I doubt I will get much done the next few days, we are un-bagging the robot tomorrow so we have a lot to prepare for. I can not wait until they get rid of this bag rule nonsense next year...


Well-known member
I started working on the details, but I had a constant nagging in my head about wanting to move my battery/CG a little more forward. :unsure:After looking at the scale panel lines, I decided that if I moved the motor back about one more inch my foam lines and angles would line up better with the scale lines.

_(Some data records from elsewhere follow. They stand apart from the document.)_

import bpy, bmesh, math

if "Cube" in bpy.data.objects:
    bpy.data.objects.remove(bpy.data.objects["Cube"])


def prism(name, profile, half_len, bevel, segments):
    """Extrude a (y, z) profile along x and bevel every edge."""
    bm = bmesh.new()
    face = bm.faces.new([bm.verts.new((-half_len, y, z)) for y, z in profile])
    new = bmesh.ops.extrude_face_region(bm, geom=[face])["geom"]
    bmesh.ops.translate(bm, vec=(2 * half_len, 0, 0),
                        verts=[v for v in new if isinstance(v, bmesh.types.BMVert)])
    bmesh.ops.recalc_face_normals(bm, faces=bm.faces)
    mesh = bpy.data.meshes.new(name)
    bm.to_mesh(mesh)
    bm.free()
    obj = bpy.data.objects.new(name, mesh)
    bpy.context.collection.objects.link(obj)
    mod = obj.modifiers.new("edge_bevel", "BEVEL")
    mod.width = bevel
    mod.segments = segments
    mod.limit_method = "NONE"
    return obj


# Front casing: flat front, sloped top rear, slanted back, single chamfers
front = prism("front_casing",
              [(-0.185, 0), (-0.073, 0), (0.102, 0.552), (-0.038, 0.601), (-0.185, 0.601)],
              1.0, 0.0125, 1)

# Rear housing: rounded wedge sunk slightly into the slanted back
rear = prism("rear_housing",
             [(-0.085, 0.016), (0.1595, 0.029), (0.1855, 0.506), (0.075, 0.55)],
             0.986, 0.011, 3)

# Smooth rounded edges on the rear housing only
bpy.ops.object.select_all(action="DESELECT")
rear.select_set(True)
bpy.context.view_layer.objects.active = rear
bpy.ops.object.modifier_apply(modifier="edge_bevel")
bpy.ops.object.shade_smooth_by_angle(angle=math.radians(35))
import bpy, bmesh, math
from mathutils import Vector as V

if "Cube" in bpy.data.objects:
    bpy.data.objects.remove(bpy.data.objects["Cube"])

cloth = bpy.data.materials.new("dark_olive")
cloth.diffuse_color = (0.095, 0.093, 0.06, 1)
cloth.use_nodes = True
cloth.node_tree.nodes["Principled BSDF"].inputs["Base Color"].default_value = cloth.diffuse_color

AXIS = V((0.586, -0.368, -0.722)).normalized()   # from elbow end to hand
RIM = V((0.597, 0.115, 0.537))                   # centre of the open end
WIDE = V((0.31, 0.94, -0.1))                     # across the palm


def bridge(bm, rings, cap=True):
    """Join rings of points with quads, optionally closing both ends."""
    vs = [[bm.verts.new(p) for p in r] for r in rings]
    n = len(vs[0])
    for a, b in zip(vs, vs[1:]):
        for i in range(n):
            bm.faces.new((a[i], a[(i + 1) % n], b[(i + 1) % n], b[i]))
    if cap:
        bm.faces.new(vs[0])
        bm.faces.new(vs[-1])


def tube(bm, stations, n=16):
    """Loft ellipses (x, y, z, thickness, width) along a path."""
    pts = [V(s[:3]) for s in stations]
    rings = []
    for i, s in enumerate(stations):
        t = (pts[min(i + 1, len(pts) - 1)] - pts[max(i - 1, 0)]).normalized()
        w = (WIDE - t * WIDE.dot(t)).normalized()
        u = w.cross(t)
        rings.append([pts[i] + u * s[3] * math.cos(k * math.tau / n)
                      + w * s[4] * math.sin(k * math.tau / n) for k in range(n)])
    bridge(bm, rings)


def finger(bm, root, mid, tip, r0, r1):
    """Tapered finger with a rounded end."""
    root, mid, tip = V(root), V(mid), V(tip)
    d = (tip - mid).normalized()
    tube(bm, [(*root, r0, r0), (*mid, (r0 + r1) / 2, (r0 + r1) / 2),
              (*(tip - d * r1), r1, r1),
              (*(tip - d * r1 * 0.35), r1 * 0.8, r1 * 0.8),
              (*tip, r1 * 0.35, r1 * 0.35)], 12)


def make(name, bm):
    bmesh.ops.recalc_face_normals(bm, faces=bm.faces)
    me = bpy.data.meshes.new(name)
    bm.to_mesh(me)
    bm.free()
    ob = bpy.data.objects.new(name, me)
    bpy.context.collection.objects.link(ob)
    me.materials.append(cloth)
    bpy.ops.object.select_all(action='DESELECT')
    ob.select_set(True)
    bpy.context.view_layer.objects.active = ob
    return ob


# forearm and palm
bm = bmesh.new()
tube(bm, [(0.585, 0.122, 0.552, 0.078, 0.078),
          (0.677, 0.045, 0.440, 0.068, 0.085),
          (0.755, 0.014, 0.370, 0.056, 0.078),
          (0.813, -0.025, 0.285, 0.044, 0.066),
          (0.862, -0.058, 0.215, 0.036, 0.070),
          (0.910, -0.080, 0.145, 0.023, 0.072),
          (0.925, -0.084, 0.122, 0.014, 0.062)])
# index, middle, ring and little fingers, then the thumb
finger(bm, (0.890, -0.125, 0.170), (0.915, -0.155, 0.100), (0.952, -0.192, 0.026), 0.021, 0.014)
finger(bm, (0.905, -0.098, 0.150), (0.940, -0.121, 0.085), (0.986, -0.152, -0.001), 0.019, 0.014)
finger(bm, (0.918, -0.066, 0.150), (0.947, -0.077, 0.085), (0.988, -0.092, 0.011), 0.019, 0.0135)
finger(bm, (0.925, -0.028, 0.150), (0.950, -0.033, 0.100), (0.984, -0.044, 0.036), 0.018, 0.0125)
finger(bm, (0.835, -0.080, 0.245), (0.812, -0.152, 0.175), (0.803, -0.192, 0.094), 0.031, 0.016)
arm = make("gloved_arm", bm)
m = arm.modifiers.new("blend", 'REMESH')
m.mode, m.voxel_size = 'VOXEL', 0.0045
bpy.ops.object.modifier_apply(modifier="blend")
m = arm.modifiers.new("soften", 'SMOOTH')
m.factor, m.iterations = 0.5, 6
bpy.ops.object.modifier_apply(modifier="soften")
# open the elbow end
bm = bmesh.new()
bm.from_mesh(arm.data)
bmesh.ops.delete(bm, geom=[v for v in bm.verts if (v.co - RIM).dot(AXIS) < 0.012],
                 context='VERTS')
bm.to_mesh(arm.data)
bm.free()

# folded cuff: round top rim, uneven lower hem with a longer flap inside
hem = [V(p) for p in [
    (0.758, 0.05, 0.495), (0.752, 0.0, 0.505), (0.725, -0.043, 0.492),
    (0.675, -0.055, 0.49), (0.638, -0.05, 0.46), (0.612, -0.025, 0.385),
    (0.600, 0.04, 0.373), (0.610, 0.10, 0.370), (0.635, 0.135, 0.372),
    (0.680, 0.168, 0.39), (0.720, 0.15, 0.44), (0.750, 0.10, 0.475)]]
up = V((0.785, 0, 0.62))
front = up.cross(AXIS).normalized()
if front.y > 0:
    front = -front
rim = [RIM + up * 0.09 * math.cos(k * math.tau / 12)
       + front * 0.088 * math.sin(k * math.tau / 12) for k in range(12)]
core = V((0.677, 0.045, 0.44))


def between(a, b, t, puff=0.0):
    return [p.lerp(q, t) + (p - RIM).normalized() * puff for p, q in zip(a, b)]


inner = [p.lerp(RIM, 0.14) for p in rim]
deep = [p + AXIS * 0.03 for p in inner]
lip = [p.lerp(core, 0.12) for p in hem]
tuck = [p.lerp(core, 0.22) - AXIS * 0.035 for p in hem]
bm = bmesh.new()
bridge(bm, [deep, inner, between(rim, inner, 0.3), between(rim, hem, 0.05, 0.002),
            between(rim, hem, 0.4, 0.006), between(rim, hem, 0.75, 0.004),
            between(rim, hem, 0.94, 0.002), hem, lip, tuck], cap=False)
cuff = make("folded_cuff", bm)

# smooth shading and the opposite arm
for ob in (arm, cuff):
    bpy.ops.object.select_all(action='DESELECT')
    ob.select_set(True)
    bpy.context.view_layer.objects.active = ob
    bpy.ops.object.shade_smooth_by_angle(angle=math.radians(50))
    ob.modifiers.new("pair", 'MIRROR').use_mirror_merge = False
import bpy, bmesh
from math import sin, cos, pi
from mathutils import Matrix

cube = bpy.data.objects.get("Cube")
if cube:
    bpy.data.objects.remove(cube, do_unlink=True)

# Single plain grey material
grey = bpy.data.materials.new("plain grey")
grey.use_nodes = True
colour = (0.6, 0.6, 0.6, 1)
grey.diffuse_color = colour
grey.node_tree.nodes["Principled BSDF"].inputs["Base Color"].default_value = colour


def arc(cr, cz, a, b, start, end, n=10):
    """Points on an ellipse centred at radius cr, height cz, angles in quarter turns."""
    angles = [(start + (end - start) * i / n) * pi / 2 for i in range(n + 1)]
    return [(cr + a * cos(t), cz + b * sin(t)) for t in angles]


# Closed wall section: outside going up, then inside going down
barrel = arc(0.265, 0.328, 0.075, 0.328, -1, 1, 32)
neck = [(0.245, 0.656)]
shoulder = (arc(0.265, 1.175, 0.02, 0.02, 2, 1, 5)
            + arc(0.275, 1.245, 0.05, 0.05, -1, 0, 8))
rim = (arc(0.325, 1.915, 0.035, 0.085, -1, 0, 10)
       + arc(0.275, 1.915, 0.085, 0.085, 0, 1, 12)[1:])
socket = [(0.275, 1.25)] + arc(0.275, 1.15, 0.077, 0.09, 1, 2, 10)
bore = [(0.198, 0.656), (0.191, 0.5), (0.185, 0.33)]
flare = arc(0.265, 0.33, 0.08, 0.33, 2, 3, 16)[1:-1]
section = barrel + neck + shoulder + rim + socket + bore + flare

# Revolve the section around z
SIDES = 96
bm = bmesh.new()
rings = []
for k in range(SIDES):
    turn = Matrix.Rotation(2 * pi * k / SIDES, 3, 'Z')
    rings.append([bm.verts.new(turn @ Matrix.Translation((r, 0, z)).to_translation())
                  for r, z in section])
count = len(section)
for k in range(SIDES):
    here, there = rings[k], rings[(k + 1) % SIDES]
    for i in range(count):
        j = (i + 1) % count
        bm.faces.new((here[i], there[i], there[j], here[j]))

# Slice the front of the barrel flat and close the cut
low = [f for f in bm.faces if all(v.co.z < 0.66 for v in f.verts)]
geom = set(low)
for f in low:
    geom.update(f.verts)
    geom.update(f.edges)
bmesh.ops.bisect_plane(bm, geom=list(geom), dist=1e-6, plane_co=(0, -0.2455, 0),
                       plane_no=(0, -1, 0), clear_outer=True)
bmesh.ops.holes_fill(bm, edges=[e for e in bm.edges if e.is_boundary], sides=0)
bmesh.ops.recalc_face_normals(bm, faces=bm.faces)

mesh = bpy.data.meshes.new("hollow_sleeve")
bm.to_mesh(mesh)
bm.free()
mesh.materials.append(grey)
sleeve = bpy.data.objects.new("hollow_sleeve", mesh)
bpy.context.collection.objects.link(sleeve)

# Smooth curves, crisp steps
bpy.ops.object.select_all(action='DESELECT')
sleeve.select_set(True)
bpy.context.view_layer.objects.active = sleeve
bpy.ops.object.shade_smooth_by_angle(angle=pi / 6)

So, I went ahead and moved the motor back. On my foam model, on the UV model and on the prints. This should allow me to move my battery forward a bit. I also made a slight change to the elevons to make them more scale. You can now see the nozzle separation as well as the part of the fuselage that fits in between. It took a while, but I am back to where I originally started today.
01.jpg 02.jpg
I was also toying with the idea of filling out the rest of the rear end and making it an EDF platform. It would easily take a 50mm and I may be able to shoe horn a 64mm in there as well. It would not take much, but I am going to wait until after all of my other projects are caught up.

As a side note, I also downloaded and installed OBS on my iMac and I plan to record some of the skinning process. I am not sure how well this will work as the canvas I am working with is 15600x15600 pixels with 10+ layers. My iMac is quite old and I am not sure it is up to the task. I just ordered another 4gb of RAM for it last night which should help. It should be here by mid next week.

No guarantees, but if I can get this to work I will start working on some video lessons/examples.